About this exercise:
State the number of lines in the material below that contain the word "RoundedBoxGeometry", without any other text.

:::::

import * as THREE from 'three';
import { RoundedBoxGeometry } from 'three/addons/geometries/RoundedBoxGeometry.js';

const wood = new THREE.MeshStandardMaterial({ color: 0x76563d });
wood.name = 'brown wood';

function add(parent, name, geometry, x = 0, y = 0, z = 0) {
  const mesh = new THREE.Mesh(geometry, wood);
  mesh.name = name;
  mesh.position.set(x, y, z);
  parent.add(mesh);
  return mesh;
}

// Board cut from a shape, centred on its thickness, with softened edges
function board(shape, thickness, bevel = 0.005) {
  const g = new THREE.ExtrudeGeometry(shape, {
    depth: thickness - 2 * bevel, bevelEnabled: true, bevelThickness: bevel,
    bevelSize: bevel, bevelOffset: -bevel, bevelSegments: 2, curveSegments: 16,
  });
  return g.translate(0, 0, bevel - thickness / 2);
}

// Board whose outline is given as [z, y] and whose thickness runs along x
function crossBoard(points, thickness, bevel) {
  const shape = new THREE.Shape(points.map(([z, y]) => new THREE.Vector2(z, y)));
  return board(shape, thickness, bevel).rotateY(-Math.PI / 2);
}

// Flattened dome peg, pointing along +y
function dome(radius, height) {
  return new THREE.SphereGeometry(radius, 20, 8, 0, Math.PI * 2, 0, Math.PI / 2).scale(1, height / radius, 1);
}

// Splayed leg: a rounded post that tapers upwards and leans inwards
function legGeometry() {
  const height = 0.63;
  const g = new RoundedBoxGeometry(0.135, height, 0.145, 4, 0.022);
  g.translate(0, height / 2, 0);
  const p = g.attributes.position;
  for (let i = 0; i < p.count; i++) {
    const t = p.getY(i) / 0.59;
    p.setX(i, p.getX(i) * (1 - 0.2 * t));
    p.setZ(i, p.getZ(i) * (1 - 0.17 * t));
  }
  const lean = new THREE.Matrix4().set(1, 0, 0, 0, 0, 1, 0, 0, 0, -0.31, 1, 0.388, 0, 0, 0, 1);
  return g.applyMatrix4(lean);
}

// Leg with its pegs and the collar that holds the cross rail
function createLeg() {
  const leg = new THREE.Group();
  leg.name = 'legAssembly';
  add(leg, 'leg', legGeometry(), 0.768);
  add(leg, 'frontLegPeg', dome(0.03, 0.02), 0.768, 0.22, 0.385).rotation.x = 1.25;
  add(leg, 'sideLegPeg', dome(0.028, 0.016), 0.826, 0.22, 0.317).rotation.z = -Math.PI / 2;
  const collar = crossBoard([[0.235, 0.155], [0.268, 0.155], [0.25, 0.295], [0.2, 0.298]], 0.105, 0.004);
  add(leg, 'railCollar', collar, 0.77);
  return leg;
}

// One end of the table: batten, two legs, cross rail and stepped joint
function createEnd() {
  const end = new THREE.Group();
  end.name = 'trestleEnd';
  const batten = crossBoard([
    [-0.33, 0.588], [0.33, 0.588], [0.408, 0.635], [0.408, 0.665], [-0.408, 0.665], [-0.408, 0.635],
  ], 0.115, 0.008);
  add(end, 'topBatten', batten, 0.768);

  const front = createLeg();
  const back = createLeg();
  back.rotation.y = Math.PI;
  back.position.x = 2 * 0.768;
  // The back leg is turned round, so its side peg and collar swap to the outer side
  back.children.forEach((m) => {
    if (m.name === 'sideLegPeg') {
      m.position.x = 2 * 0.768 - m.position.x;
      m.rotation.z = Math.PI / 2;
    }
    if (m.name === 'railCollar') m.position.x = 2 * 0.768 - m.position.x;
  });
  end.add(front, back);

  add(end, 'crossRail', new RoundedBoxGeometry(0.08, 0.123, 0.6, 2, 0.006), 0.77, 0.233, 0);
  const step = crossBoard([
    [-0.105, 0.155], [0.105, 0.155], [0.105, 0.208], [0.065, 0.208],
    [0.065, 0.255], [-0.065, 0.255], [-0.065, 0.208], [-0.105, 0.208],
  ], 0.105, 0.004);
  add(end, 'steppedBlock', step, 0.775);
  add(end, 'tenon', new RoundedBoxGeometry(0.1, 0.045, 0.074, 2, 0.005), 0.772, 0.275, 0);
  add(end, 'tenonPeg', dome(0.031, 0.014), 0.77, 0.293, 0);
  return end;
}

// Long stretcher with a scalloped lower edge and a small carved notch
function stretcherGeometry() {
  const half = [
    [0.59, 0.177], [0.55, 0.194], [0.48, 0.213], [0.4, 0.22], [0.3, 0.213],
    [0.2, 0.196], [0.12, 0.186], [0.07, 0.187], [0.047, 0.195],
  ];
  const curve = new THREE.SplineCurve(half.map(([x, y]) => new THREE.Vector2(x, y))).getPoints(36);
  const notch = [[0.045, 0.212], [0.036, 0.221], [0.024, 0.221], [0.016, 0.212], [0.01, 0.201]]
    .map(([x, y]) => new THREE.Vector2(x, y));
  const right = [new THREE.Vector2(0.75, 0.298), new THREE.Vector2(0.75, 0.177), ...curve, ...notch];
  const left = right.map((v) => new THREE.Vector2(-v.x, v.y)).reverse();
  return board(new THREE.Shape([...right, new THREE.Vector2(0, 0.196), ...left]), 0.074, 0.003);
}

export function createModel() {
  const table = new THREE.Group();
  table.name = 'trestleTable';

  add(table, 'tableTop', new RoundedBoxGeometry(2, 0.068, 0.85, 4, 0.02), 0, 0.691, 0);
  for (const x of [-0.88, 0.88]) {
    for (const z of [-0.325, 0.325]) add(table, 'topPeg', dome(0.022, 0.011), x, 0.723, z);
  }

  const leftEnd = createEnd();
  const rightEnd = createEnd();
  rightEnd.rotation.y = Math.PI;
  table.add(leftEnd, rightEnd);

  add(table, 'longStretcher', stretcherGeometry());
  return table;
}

:::::

Written solution:
5